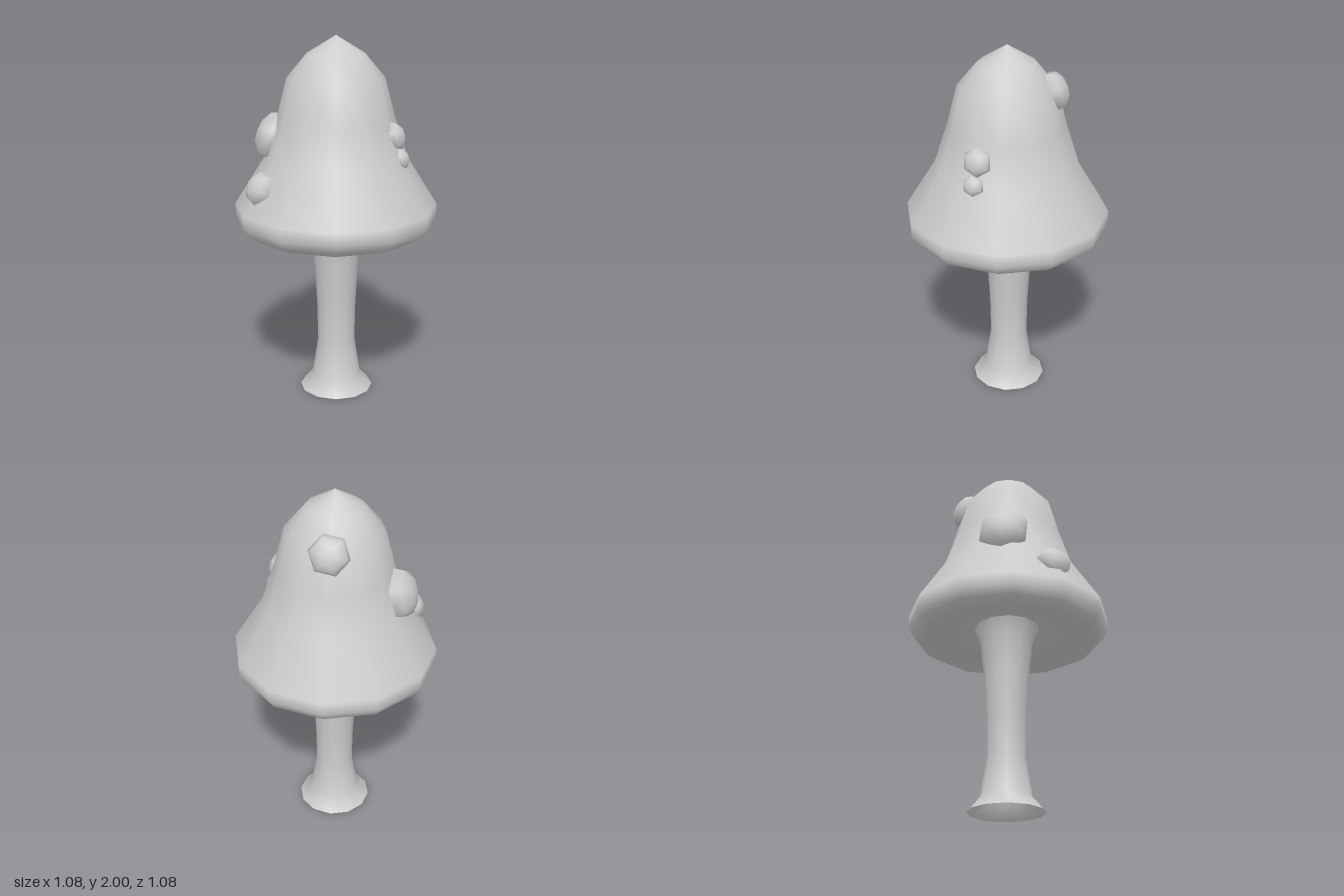
import * as THREE from 'three';

export function createModel() {
  const group = new THREE.Group();
  group.name = 'mushroom';
  const grey = new THREE.MeshStandardMaterial({ color: 0xcccccc, side: THREE.DoubleSide });
  grey.name = 'pale grey';

  // Revolve a profile (bottom to top) into a smooth many-sided part
  const lathe = (name, profile, sides, turn) => {
    const points = profile.map(([r, y]) => new THREE.Vector2(r, y));
    const mesh = new THREE.Mesh(new THREE.LatheGeometry(points, sides, turn), grey);
    mesh.name = name;
    group.add(mesh);
    return mesh;
  };

  // Stem: flared foot, open underneath, widening where it meets the gills
  lathe('stem', [
    [0.205, 0], [0.135, 0.08], [0.104, 0.29], [0.108, 0.5],
    [0.122, 0.74], [0.143, 0.94], [0.18, 1.03],
  ], 12, 0.2).position.z = -0.01;

  // Cap: hollow underside, rolled rim, then the bell up to the point
  lathe('cap', [
    [0.16, 1.03], [0.3, 0.985], [0.47, 0.94], [0.525, 0.975], [0.551, 1.02],
    [0.551, 1.09], [0.388, 1.35], [0.316, 1.57], [0.26, 1.78], [0.152, 1.908], [0, 2],
  ], 12, 0.2);

  // Warts: flattened six-sided domes facing along the cap surface normal
  const dome = new THREE.SphereGeometry(1, 6, 6);
  const up = new THREE.Vector3(0, 1, 0);
  const warts = [
    ['largeWart', [-0.335, 1.45, 0.03], [-1, 0.3, 0.05], 0.145, 0.1],
    ['rimWart', [-0.335, 1.225, 0.295], [-0.72, 0.55, 0.6], 0.098, 0.075],
    ['leftUpperWart', [0.325, 1.485, 0.055], [1, 0.3, 0.12], 0.08, 0.055],
    ['leftLowerWart', [0.36, 1.37, 0.065], [1, 0.35, 0.15], 0.06, 0.045],
    ['backWart', [-0.05, 1.765, -0.24], [-0.15, 0.42, -0.9], 0.108, 0.07],
  ];
  for (const [name, at, normal, radius, height] of warts) {
    const wart = new THREE.Mesh(dome, grey);
    wart.name = name;
    wart.position.set(...at);
    wart.scale.set(radius, height, radius);
    wart.quaternion.setFromUnitVectors(up, new THREE.Vector3(...normal).normalize());
    group.add(wart);
  }
  return group;
}
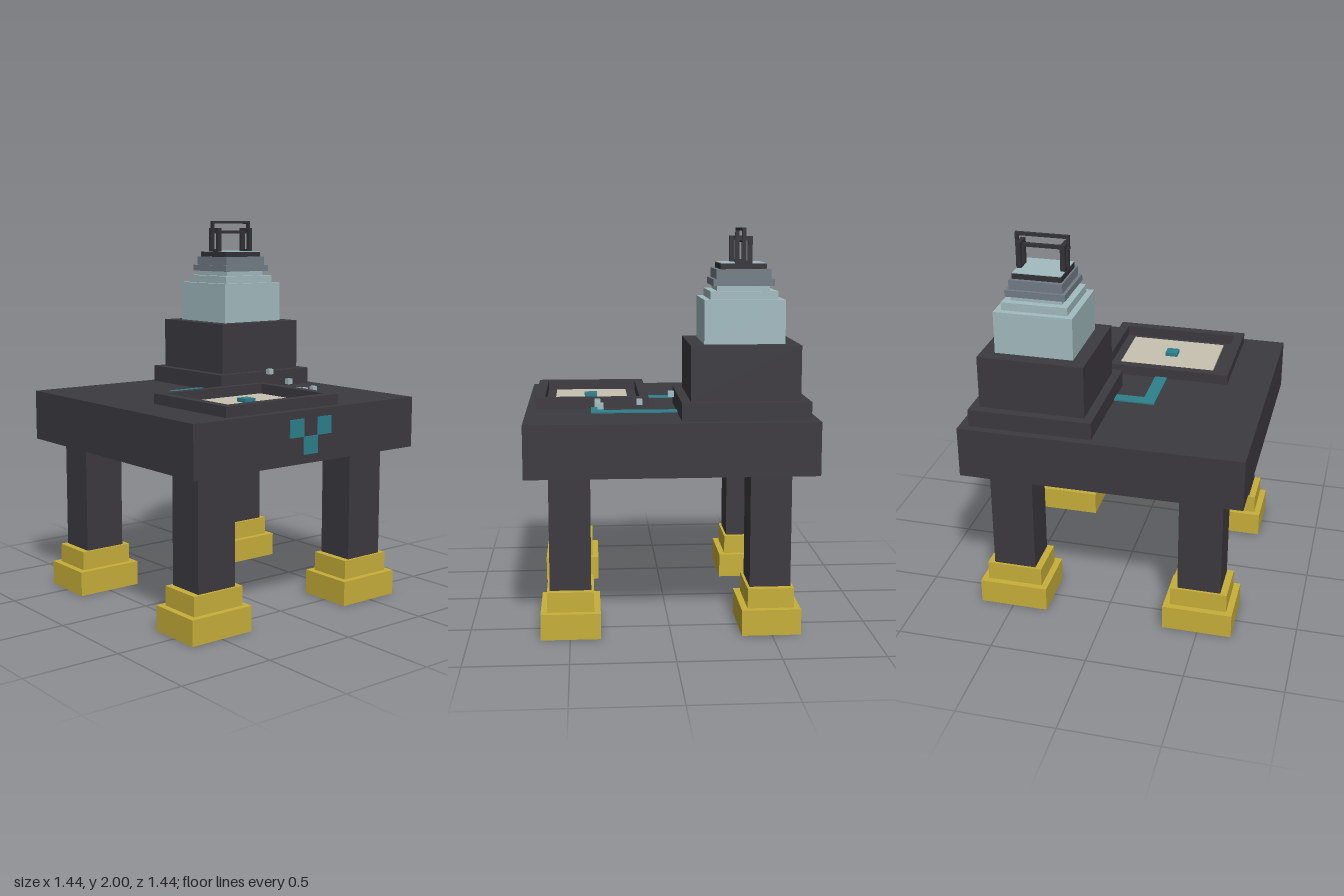
import * as THREE from 'three';

const mat = (name, color) => {
  const m = new THREE.MeshStandardMaterial({ color });
  m.name = name;
  return m;
};

export function createModel() {
  const root = new THREE.Group();
  root.name = 'steppedTable';
  const dark = mat('charcoal', 0x3c3a40);
  const black = mat('darkIron', 0x333238);
  const gold = mat('gold', 0xc8b03a);
  const pale = mat('paleBlue', 0xa3bcc1);
  const grey = mat('slateGrey', 0x737d87);
  const teal = mat('teal', 0x2d808c);
  const cream = mat('cream', 0xc8c2b0);

  // Box from its minimum and maximum corners
  const box = (name, m, x0, x1, y0, y1, z0, z1, parent = root) => {
    const mesh = new THREE.Mesh(new THREE.BoxGeometry(x1 - x0, y1 - y0, z1 - z0), m);
    mesh.position.set((x0 + x1) / 2, (y0 + y1) / 2, (z0 + z1) / 2);
    mesh.name = name;
    parent.add(mesh);
  };
  // Box centred on (cx, cz) with width w, depth d, from y0 to y1
  const block = (name, m, cx, cz, w, d, y0, y1, parent = root) =>
    box(name, m, cx - w / 2, cx + w / 2, y0, y1, cz - d / 2, cz + d / 2, parent);
  const group = (name) => {
    const g = new THREE.Group();
    g.name = name;
    root.add(g);
    return g;
  };

  // Table top
  box('tableTop', dark, -0.72, 0.72, 0.815, 1.08, -0.72, 0.715);

  // Legs with two-step feet
  for (const sx of [-1, 1]) for (const sz of [-1, 1]) {
    const leg = group('leg');
    const x = sx * 0.495, z = sz * 0.497;
    block('legPost', dark, x, z, 0.224, 0.205, 0.23, 0.815, leg);
    block('upperFoot', gold, x, z, 0.295, 0.232, 0.13, 0.23, leg);
    block('lowerFoot', gold, x, z, 0.362, 0.296, 0, 0.13, leg);
  }

  // Stepped tower
  const tower = group('tower');
  const TX = 0.357, TZ = -0.364;
  [
    ['towerPlinth', dark, 0.63, 0.63, 1.08, 1.17],
    ['towerBase', dark, 0.538, 0.538, 1.17, 1.44],
    ['towerBody', pale, 0.398, 0.398, 1.44, 1.655],
    ['towerShoulder', pale, 0.333, 0.333, 1.655, 1.695],
    ['towerNeck', pale, 0.26, 0.26, 1.695, 1.72],
    ['lowerCollar', grey, 0.303, 0.303, 1.72, 1.753],
    ['upperCollar', grey, 0.27, 0.27, 1.753, 1.8],
    ['cap', black, 0.25, 0.226, 1.8, 1.827],
    ['capTop', pale, 0.245, 0.222, 1.827, 1.831],
  ].forEach(([n, m, w, d, y0, y1]) => block(n, m, TX, TZ, w, d, y0, y1, tower));

  // Carrying handle: a square frame at each end and a rectangular grip
  const handle = group('handle');
  for (const s of [-1, 1]) {
    const x = TX + s * 0.111;
    for (const t of [-1, 1])
      block('handlePost', black, x, TZ + t * 0.032, 0.024, 0.022, 1.83, 1.96, handle);
    block('frameTop', black, x, TZ, 0.024, 0.086, 1.938, 1.96, handle);
    block('frameFoot', black, x, TZ, 0.024, 0.086, 1.828, 1.842, handle);
    block('gripEnd', black, TX + s * 0.129, TZ, 0.014, 0.02, 1.93, 2, handle);
  }
  block('gripTop', black, TX, TZ, 0.27, 0.02, 1.985, 2, handle);
  block('gripBottom', black, TX, TZ, 0.27, 0.02, 1.93, 1.947, handle);

  // Framed tray with a cream panel
  const tray = group('tray');
  const Y = 1.134;
  box('trayRimLeft', dark, 0.172, 0.222, 1.08, Y, 0.087, 0.672, tray);
  box('trayRimRight', dark, -0.497, -0.447, 1.08, Y, 0.087, 0.672, tray);
  box('trayRimBack', dark, -0.447, 0.172, 1.08, Y, 0.087, 0.133, tray);
  box('trayRimFront', dark, -0.447, 0.172, 1.08, Y, 0.621, 0.672, tray);
  box('trayPanel', cream, -0.394, 0.12, 1.08, 1.092, 0.187, 0.572, tray);
  box('trayButton', teal, -0.17, -0.104, 1.092, 1.112, 0.35, 0.417, tray);

  // Channels linking tower and tray
  const channels = group('channels');
  const T = 1.087;
  box('backChannelLong', teal, -0.17, -0.105, 1.08, T, -0.172, 0.087, channels);
  box('backChannelShort', teal, -0.17, 0.042, 1.08, T, -0.237, -0.172, channels);
  box('frontChannelLong', teal, 0.325, 0.39, 1.08, T, -0.049, 0.32, channels);
  box('frontChannelShort', teal, 0.222, 0.39, 1.08, T, 0.32, 0.385, channels);

  // Small cubes rising along the front channel
  [[0.238, 1.117, 0.352], [0.284, 1.112, 0.352], [0.36, 1.113, 0.338],
    [0.36, 1.133, 0.142], [0.36, 1.172, -0.017]].forEach(([x, y, z]) =>
    block('floatingCube', pale, x, z, 0.029, 0.029, y - 0.0145, y + 0.0145));

  // Three-square inlay on the front edge
  const inlay = group('frontInlay');
  [[-0.092, 0.995], [0.088, 0.995], [-0.002, 0.905]].forEach(([x, y]) =>
    box('inlaySquare', teal, x - 0.046, x + 0.046, y - 0.045, y + 0.045, 0.714, 0.72, inlay));

  return root;
}
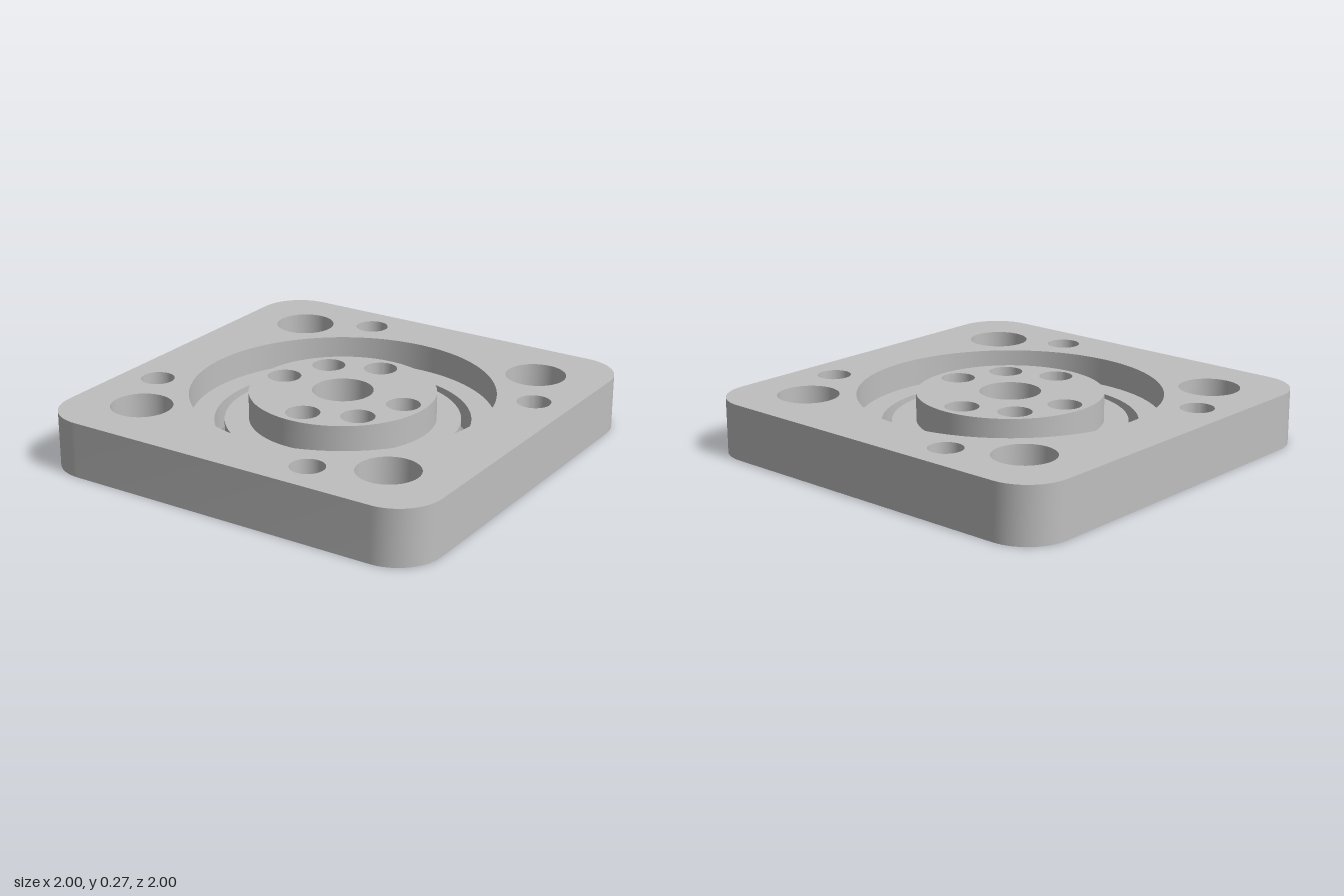
import * as THREE from 'three';
import { mergeGeometries, toCreasedNormals } from 'three/addons/utils/BufferGeometryUtils.js';

// Plan coordinates are (x, v) with v = -z; heights are y.
const H = 0.267, FLOOR = 0.134, POCKET = 0.148, SINK = 0.076;
const R_BIG = 0.145, R_SMALL = 0.08, R_SINK = 0.156, R_HEX = 0.152;
const R_RECESS = 0.72, R_SLOT_OUT = 0.605, R_SLOT_IN = 0.557, R_HUB = 0.442;
const HUB_BOLT = 0.333;

const V = (x, v) => new THREE.Vector2(x, v);

// counter-clockwise arc (a full circle omits its last point)
function arc(cx, cv, r, a0 = 0, a1 = Math.PI * 2, n = 64) {
  const full = a1 - a0 > 6.28, pts = [];
  for (let i = 0; i < (full ? n : n + 1); i++) {
    const a = a0 + (a1 - a0) * i / n;
    pts.push(V(cx + r * Math.cos(a), cv + r * Math.sin(a)));
  }
  return pts;
}
const circle = (c, r) => arc(c.x, c.y, r, 0, Math.PI * 2, r > 0.3 ? 128 : 48);
const hexagon = (c, turn) => arc(c.x, c.y, R_HEX, turn, turn + Math.PI * 2, 6);

// flat face at height y, facing up or down
function cap(outline, holes, y, up) {
  const s = new THREE.Shape(outline);
  s.holes = holes.map((h) => new THREE.Path(h));
  const g = new THREE.ShapeGeometry(s).toNonIndexed();
  g.deleteAttribute('uv');
  g.deleteAttribute('normal');
  g.rotateX(-Math.PI / 2).translate(0, y, 0);
  if (!up) {
    const p = g.attributes.position;
    for (let i = 0; i < p.count; i += 3) {
      const b = new THREE.Vector3().fromBufferAttribute(p, i + 1);
      const c = new THREE.Vector3().fromBufferAttribute(p, i + 2);
      p.setXYZ(i + 1, c.x, c.y, c.z);
      p.setXYZ(i + 2, b.x, b.y, b.z);
    }
  }
  return g;
}

// side face between two heights; inward faces line a hole
function wall(low, y0, y1, { inward = false, closed = true, high = low } = {}) {
  const pos = [], n = low.length;
  const put = (p, y) => pos.push(p.x, y, -p.y);
  for (let i = 0; i < (closed ? n : n - 1); i++) {
    let a = i, b = (i + 1) % n;
    if (inward) [a, b] = [b, a];
    put(low[a], y0); put(low[b], y0); put(high[b], y1);
    put(low[a], y0); put(high[b], y1); put(high[a], y1);
  }
  const g = new THREE.BufferGeometry();
  g.setAttribute('position', new THREE.Float32BufferAttribute(pos, 3));
  return g;
}

const bore = (c, r, y0, y1) => wall(circle(c, r), y0, y1, { inward: true });
const countersunk = (c) => [
  wall(circle(c, R_SINK), 0, SINK, { inward: true, high: circle(c, R_SMALL) }),
  bore(c, R_SMALL, SINK, H),
];

function part(name, faces, material) {
  const mesh = new THREE.Mesh(toCreasedNormals(mergeGeometries(faces), Math.PI / 6), material);
  mesh.name = name;
  return mesh;
}

// square plate with rounded corners, bolt holes and a round recess
function framePlate(material) {
  const o = V(0, 0), cr = 0.215, k = 1 - cr, q = Math.PI / 2;
  const outline = [[k, k], [-k, k], [-k, -k], [k, -k]]
    .flatMap(([x, v], i) => arc(x, v, cr, i * q, (i + 1) * q, 16));
  const big = [V(1, 1), V(-1, 1), V(-1, -1), V(1, -1)].map((p) => p.multiplyScalar(0.667));
  const nuts = [V(0.82, 0.357), V(-0.82, -0.357)];
  const sinks = [V(-0.357, 0.82), V(0.357, -0.82)];
  const hexes = nuts.map((c) => hexagon(c, Math.PI / 6));
  const bigRims = big.map((c) => circle(c, R_BIG));

  const faces = [
    wall(outline, 0, H),
    cap(outline, [...bigRims, ...[...nuts, ...sinks].map((c) => circle(c, R_SMALL)), circle(o, R_RECESS)], H, true),
    cap(outline, [...bigRims, ...hexes, ...sinks.map((c) => circle(c, R_SINK)), circle(o, R_SLOT_OUT)], 0, false),
    cap(circle(o, R_RECESS), [circle(o, R_SLOT_OUT)], FLOOR, true),
    bore(o, R_RECESS, FLOOR, H),
    bore(o, R_SLOT_OUT, 0, FLOOR),
    ...big.map((c) => bore(c, R_BIG, 0, H)),
    ...sinks.flatMap(countersunk),
  ];
  // hexagonal nut pockets
  nuts.forEach((c, i) => faces.push(
    wall(hexes[i], 0, POCKET, { inward: true }),
    cap(hexes[i], [circle(c, R_SMALL)], POCKET, false),
    bore(c, R_SMALL, POCKET, H)));
  return part('framePlate', faces, material);
}

// stepped disc with a centre bore and six bolt holes
function centreHub(material) {
  const o = V(0, 0), d = 3 * Math.PI / 4, T = Math.PI * 2;
  const polar = (a) => V(HUB_BOLT * Math.cos(a), HUB_BOLT * Math.sin(a));
  const plain = [0, 1, 2, 3].map((i) => polar(i * Math.PI / 2));
  const nut = polar(d), sink = polar(d + Math.PI);
  const hex = hexagon(nut, d + Math.PI / 6);   // corners 0 and 5 bound the outward flat

  // where the pocket sides leave the raised hub
  const cross = (a, b) => {
    let lo = 0, hi = 1;
    for (let i = 0; i < 30; i++) {
      const m = (lo + hi) / 2;
      if (a.clone().lerp(b, m).length() > R_HUB) lo = m; else hi = m;
    }
    return a.clone().lerp(b, lo);
  };
  const left = cross(hex[0], hex[1]), right = cross(hex[5], hex[4]);
  const half = Math.atan2(left.y, left.x) - d;
  const longArc = arc(0, 0, R_HUB, d + half, d - half + T, 120);
  const shortArc = arc(0, 0, R_HUB, d - half, d + half, 10);
  const rim = [...longArc, ...shortArc.slice(1, -1)];
  const small = [...plain, nut, sink].map((c) => circle(c, R_SMALL));
  const centre = circle(o, R_BIG);
  const inner = [left, hex[1], hex[2], hex[3], hex[4], right];
  const open = { closed: false };

  return part('centreHub', [
    cap(rim, [centre, ...small], H, true),
    cap(circle(o, R_SLOT_IN), [[...longArc, hex[5], hex[0]]], FLOOR, true),
    cap(circle(o, R_SLOT_IN), [centre, ...plain.map((c) => circle(c, R_SMALL)), circle(sink, R_SINK), hex], 0, false),
    wall(circle(o, R_SLOT_IN), 0, FLOOR),
    wall(longArc, FLOOR, H, open),
    wall(shortArc, POCKET, H, open),
    bore(o, R_BIG, 0, H),
    ...plain.map((c) => bore(c, R_SMALL, 0, H)),
    ...countersunk(sink),
    // nut pocket that breaks through the step
    wall(inner, 0, POCKET, { closed: false, inward: true }),
    wall([right, hex[5], hex[0], left], 0, FLOOR, { closed: false, inward: true }),
    cap([...inner, ...shortArc.slice(1, -1)], [circle(nut, R_SMALL)], POCKET, false),
    bore(nut, R_SMALL, POCKET, H),
  ], material);
}

export function createModel() {
  const grey = new THREE.MeshStandardMaterial({ color: 0xbfbfbf });
  grey.name = 'grey';
  const group = new THREE.Group();
  group.name = 'mountingPlate';
  group.add(framePlate(grey), centreHub(grey));
  return group;
}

PROMPT. Return exactly the lines above from the line that has "let a = i, b = (i + 1) % n;" through the line that has "const bore = (c, r, y0, y1)", inclusive, and nothing else.

RESPONSE TO THIS TASK.
    let a = i, b = (i + 1) % n;
    if (inward) [a, b] = [b, a];
    put(low[a], y0); put(low[b], y0); put(high[b], y1);
    put(low[a], y0); put(high[b], y1); put(high[a], y1);
  }
  const g = new THREE.BufferGeometry();
  g.setAttribute('position', new THREE.Float32BufferAttribute(pos, 3));
  return g;
}

const bore = (c, r, y0, y1) => wall(circle(c, r), y0, y1, { inward: true });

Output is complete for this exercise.